Article first published online: 4 MAY 2009
Copyright © 2009 by the Research Society on Alcoholism
Alcoholism: Clinical and Experimental Research
Volume 33, Issue 8, pages 1329–1335, August 2009
How to Cite
Ait-Daoud, N., Roache, J. D., Dawes, M. A., Liu, L., Wang, X.-Q., Javors, M. A., Seneviratne, C. and Johnson, B. A. (2009), Can Serotonin Transporter Genotype Predict Craving in Alcoholism?. Alcoholism: Clinical and Experimental Research, 33: 1329–1335. doi: 10.1111/j.1530-0277.2009.00962.x
- Issue published online: 27 JUL 2009
- Article first published online: 4 MAY 2009
- Received for publication October 21, 2008; accepted March 3, 2009.
- Alcohol Dependence;
- Serotonin Transporter;
- Cue Craving;
- Tryptophan Depletion
Background: We hypothesize that functional control of the serotonergic system is regulated in part by differential expression of the serotonin (5-HT) transporter (5-HTT). Alcohol-dependent individuals with the LL/LS genotype (L-carriers), compared with those with the SS genotype, have a lower 5-HT neurotransmission, which we hypothesize would be associated with higher craving for alcohol among L-carriers. We hypothesize further that acute peripheral depletion of tryptophan (5-HT’s precursor), while further reducing 5-HT function, might decrease auto-inhibition of 5-HT neuronal firing, thereby increasing 5-HT neurotransmission transiently and lowering alcohol craving.

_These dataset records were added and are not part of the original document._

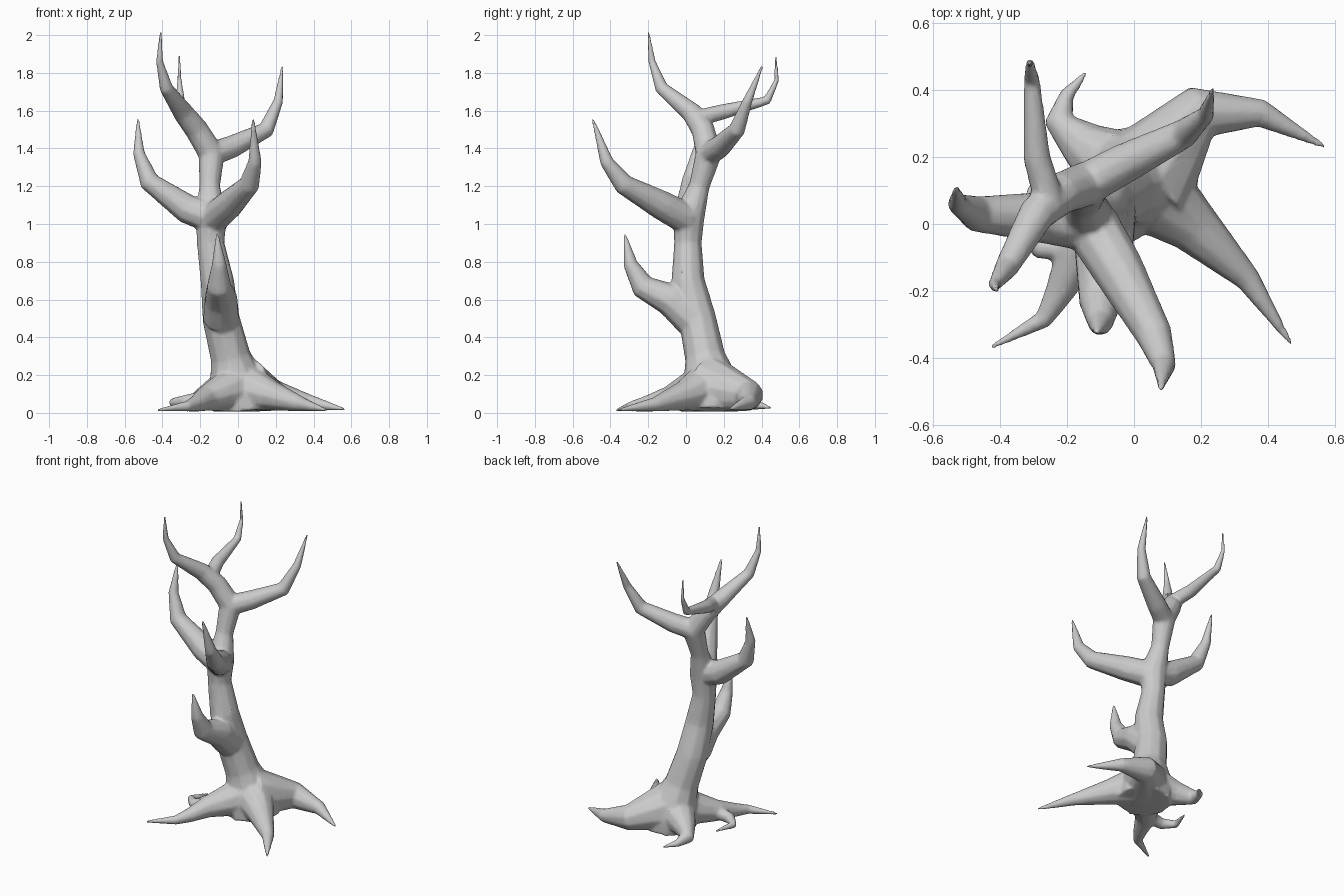
import bpy, bmesh, math
from mathutils import Vector

cube = bpy.data.objects.get("Cube")
if cube:
    bpy.data.objects.remove(cube)

SIDES = 10
TIP = 0.007
GREY = (0.6, 0.6, 0.6, 1)

bark = bpy.data.materials.new("pale grey bark")
bark.use_nodes = True
bark.diffuse_color = GREY
bark.node_tree.nodes["Principled BSDF"].inputs["Base Color"].default_value = GREY
bm = bmesh.new()


def tube(points, radii):
    """Closed tube through the points, flattened where it meets the ground."""
    points = [Vector(p) for p in points]
    steps = [(b - a).normalized() for a, b in zip(points, points[1:])]
    tangents = [(a + b).normalized() for a, b in zip(steps[:1] + steps, steps + steps[-1:])]
    side = tangents[0].orthogonal()
    rings = []
    for point, tangent, radius in zip(points, tangents, radii):
        side = (side - tangent * side.dot(tangent)).normalized()
        up = tangent.cross(side)
        ring = []
        for k in range(SIDES):
            angle = math.tau * k / SIDES
            v = point + (side * math.cos(angle) + up * math.sin(angle)) * radius
            v.z = max(v.z, TIP)
            ring.append(bm.verts.new(v))
        rings.append(ring)
    for low, high in zip(rings, rings[1:]):
        for k in range(SIDES):
            n = (k + 1) % SIDES
            bm.faces.new((low[k], low[n], high[n], high[k]))
    bm.faces.new(rings[0][::-1])
    bm.faces.new(rings[-1])


def pointed(radius, power, *points):
    """Limb whose thickness falls to a tip by its distance along the path."""
    lengths = [math.dist(a, b) for a, b in zip(points, points[1:])]
    total = sum(lengths)
    radii = []
    for i in range(len(points)):
        t = sum(lengths[:i]) / total
        radii.append(max(TIP, radius * (1 - t ** power)))
    tube(points, radii)


def branch(radius, *points):
    pointed(radius, 1.6, *points)


def root(radius, *points):
    pointed(radius, 0.75, *points)


# Joints shared by the limbs
base = (.02, .12, .14)
knot = (-.09, .03, .5)
fork = (-.13, 0, 1.03)
crown = (-.14, .12, 1.37)

# Trunk
tube([(.03, .13, .01), (.02, .13, .1), (-.02, .12, .21), (-.04, .1, .3), (-.09, .06, .5),
      (-.11, .01, .7), (-.145, .01, .9), (-.14, .015, 1.04), (-.15, .07, 1.2), crown,
      (-.14, .12, 1.42)],
     [.17, .17, .135, .108, .1, .09, .074, .085, .056, .07, .055])

# Front stub
branch(.1, knot, (-.09, -.08, .6), (-.1, -.23, .67), (-.1, -.295, .79), (-.11, -.325, .95))

# Middle branches, front and side
branch(.085, fork, (-.05, -.13, 1.1), (.06, -.33, 1.21), (.09, -.42, 1.33), (.08, -.495, 1.56))
branch(.085, fork, (-.27, .02, 1.08), (-.47, .03, 1.225), (-.525, .06, 1.375), (-.53, .11, 1.56))

# Upper branches, with a twig pointing back
branch(.065, crown, (-.03, .18, 1.41), (.15, .27, 1.5), (.213, .325, 1.65), (.236, .405, 1.84))
branch(.068, crown, (-.22, .09, 1.5), (-.29, .03, 1.59), (-.38, -.13, 1.72),
       (-.415, -.18, 1.86), (-.41, -.2, 2.02))
branch(.046, (-.25, .06, 1.56), (-.29, .2, 1.595), (-.305, .43, 1.655), (-.31, .48, 1.76),
       (-.31, .475, 1.89))

# Roots
root(.17, base, (.2, .335, .09), (.38, .33, .055), (.57, .23, .018))
root(.14, base, (.18, -.01, .09), (.34, -.165, .045), (.47, -.36, .015))
root(.14, base, (-.17, -.09, .075), (-.22, -.2, .05), (-.27, -.285, .035), (-.43, -.37, .015))
root(.16, base, (-.15, .235, .09), (-.225, .31, .06), (-.2, .385, .04), (-.14, .455, .025))

# Hooked side root
branch(.045, (-.15, -.07, .08), (-.28, -.07, .06), (-.345, -.01, .055), (-.305, .12, .05))

bmesh.ops.recalc_face_normals(bm, faces=bm.faces)
mesh = bpy.data.meshes.new("bare_tree")
bm.to_mesh(mesh)
bm.free()
mesh.materials.append(bark)
tree = bpy.data.objects.new("bare_tree", mesh)
bpy.context.collection.objects.link(tree)

# Fuse the limbs into one skin and soften the joints
fuse = tree.modifiers.new("fuse", 'REMESH')
fuse.mode = 'VOXEL'
fuse.voxel_size = 0.009
fuse.use_smooth_shade = True
soften = tree.modifiers.new("soften", 'SMOOTH')
soften.factor = 0.5
soften.iterations = 6
reduce = tree.modifiers.new("reduce", 'DECIMATE')
reduce.ratio = 0.2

Methods: We tested these hypotheses by examining whether in 34 Hispanic alcohol-dependent individuals subjective and physiological cue craving for alcohol differed by genotype, age of onset of problem drinking, and tryptophan availability.
Results: On subjective “urge to drink” and “crave for a drink,” we found a significant (p < 0.05) main effect of genotype and cue, as well as an interaction among genotype, age of onset of problem drinking, and tryptophan depletion. For the physiological measure of pulse, there was a main effect of genotype. L-carriers had higher craving than their SS counterparts, an effect that decreased under tryptophan depletion. While craving in L-carriers increased with an earlier age of onset of problem drinking, the opposite effect was seen in those with the SS genotype.
Conclusion: These results not only provide support for the hypothesis that alcoholics who are L-carriers have greater alcohol craving and possibly greater propensity for drinking but also propose that there is an important 5-HTT gene-by-environment interaction that alters cue craving response for alcohol.